I’m all for playing fast. It’s fun to watch and it’s proven it can be effective. But something isn’t working right now and it’s not as simple as questionable coaching decisions late in the game. The team isn’t hitting as many shots (in particular, Michael Qualls is shooting 19.6% in SEC play compared to 53.1% in non-conference) and sometimes isn’t playing smart (why has Fred Gulley, despite having two of his best offensive performances of the season, committing nine fouls in the last two games?).
We all know this team can play better, and can do so outside of Bud Walton Arena. In the team’s two losses in Maui they scored 77 and 81 points. I still think they’re capable of winning a lot of games this year, but what must be acknowledged is this “Fastest 40″ system must be tweaked. It’s simply not doing what it’s designed to do. Perhaps the new foul rules have hampered its effectiveness. Maybe teams are just smarter about conditioning than they were 10 or 20 years ago. But Arkansas doesn’t appear to be wearing anybody down. They’re not winning any games by imposing their will.
Let’s be proactive and make some adjustments. Make the chaos a little more controlled. Design a couple more plays. Just don’t rely on wearing anybody down because that’s not happening. If the team’s results end up relying on how many threes they make, that’s not a recipe for long-term success – especially with as few pure shooters as Arkansas has.
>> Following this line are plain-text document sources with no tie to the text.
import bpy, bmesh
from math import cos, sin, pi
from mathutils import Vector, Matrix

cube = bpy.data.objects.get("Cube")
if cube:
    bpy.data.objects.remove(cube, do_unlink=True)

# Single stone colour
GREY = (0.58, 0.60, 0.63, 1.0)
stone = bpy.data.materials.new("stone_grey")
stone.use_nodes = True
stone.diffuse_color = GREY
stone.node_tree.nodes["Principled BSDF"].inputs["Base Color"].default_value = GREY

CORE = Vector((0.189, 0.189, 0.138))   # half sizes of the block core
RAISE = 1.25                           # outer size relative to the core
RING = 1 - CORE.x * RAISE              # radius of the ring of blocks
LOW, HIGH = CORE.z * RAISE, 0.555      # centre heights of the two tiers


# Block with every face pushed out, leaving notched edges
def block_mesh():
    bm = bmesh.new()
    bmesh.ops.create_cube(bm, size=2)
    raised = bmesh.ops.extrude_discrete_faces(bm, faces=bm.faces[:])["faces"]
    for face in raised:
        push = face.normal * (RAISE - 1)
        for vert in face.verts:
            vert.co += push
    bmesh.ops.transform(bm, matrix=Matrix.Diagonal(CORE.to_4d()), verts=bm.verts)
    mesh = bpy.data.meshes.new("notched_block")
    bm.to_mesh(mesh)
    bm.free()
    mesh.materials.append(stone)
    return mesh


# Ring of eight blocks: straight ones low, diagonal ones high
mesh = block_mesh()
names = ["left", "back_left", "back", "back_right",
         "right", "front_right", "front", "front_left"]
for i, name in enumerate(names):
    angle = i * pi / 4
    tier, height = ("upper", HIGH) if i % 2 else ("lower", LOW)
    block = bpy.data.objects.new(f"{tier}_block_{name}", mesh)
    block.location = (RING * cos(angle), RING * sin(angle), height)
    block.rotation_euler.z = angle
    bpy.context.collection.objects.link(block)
Again, this isn’t to suggest Arkansas abandon playing up-tempo basketball. But lets look for a little tweak or adjustment to tighten it up a bit. Most likely, if Arkansas is take advantage of the opportunities laid out before them, both this season and in seasons to come, some sort of changes must be made.